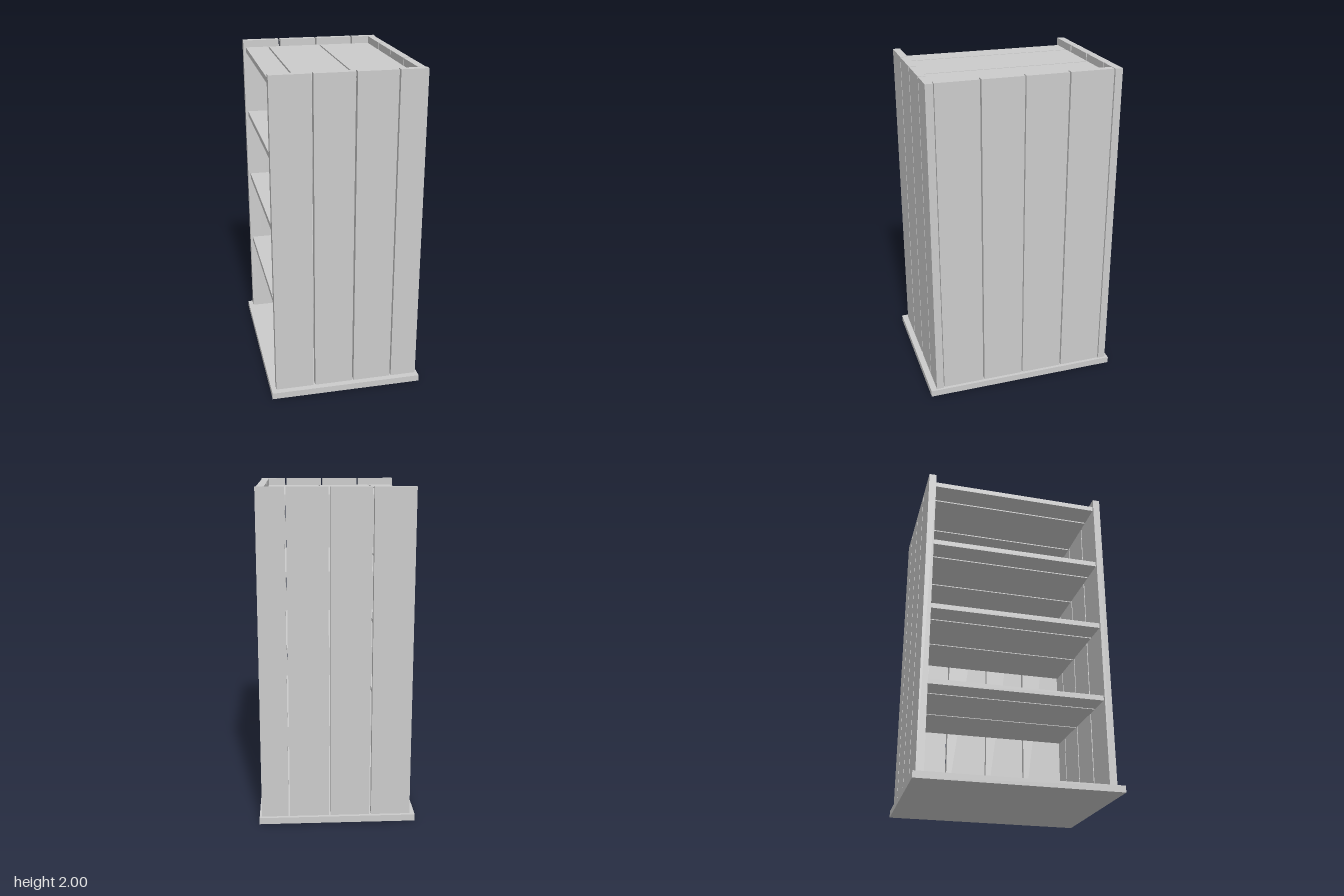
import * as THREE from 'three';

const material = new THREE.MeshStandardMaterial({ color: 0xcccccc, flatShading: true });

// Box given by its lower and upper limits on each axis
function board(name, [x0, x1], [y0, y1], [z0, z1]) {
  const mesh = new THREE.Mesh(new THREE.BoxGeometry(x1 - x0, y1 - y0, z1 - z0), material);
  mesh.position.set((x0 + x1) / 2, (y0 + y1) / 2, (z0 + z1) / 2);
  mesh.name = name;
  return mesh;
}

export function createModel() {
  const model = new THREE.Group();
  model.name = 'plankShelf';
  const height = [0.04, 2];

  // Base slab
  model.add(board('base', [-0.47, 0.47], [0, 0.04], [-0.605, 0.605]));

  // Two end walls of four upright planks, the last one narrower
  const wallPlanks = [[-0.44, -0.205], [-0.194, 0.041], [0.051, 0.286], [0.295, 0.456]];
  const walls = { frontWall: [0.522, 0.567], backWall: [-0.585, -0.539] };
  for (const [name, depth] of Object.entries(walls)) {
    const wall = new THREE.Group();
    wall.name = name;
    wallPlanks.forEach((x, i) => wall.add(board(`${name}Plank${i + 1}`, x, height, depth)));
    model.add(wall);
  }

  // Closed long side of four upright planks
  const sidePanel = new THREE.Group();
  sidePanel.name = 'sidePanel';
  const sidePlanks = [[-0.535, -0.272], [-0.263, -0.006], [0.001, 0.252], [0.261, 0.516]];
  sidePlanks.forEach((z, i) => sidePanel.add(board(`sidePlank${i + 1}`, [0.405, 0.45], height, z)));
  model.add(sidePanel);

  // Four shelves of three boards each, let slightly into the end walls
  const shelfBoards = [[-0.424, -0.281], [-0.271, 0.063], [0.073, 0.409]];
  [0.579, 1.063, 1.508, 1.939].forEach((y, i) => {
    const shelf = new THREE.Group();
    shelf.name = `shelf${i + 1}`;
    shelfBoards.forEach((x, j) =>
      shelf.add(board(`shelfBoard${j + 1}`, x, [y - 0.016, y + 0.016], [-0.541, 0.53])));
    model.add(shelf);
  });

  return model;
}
* * *
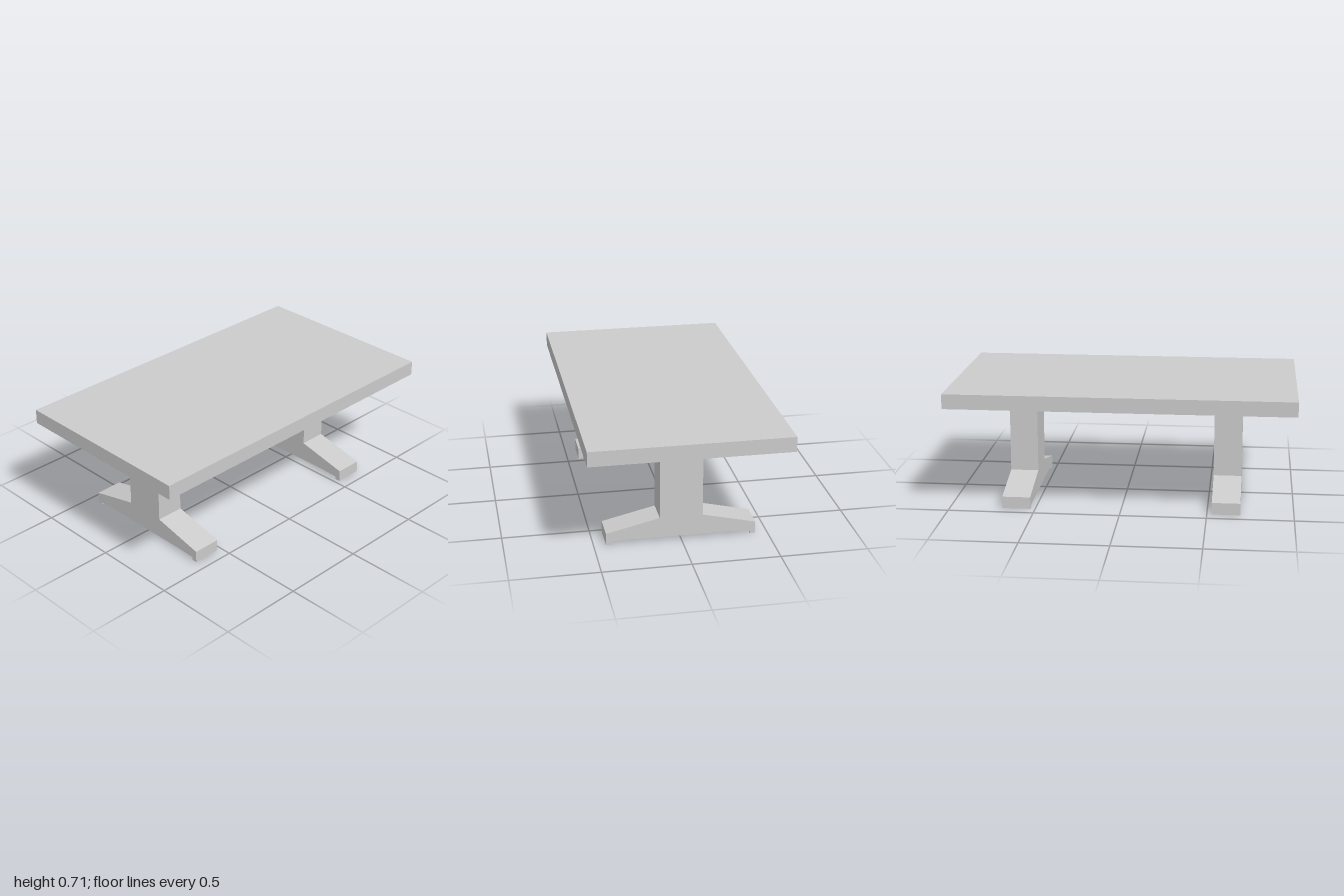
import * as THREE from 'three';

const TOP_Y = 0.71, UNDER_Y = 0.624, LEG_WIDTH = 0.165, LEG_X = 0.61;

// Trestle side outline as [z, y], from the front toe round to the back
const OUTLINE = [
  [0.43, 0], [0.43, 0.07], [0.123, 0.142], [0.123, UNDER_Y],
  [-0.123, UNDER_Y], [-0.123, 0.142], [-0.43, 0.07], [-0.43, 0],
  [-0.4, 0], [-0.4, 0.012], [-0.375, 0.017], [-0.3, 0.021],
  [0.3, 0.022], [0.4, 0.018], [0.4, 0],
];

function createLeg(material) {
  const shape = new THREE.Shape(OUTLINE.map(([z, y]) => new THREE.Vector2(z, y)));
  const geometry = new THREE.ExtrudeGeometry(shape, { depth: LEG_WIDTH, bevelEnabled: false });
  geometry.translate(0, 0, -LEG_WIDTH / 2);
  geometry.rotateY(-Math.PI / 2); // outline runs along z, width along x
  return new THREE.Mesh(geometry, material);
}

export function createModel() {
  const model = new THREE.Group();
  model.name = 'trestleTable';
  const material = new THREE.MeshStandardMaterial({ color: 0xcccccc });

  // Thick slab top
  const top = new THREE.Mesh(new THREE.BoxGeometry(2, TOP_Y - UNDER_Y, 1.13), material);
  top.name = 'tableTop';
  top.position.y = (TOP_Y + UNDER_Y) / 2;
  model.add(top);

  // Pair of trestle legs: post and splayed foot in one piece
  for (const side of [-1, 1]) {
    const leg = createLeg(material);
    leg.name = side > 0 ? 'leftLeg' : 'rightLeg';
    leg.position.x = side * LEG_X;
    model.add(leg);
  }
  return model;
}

● Problem details: Each line of the entries where the string "material" occurs should be shown.

● Task solution:
const material = new THREE.MeshStandardMaterial({ color: 0xcccccc, flatShading: true });
  const mesh = new THREE.Mesh(new THREE.BoxGeometry(x1 - x0, y1 - y0, z1 - z0), material);
function createLeg(material) {
  return new THREE.Mesh(geometry, material);
  const material = new THREE.MeshStandardMaterial({ color: 0xcccccc });
  const top = new THREE.Mesh(new THREE.BoxGeometry(2, TOP_Y - UNDER_Y, 1.13), material);
    const leg = createLeg(material);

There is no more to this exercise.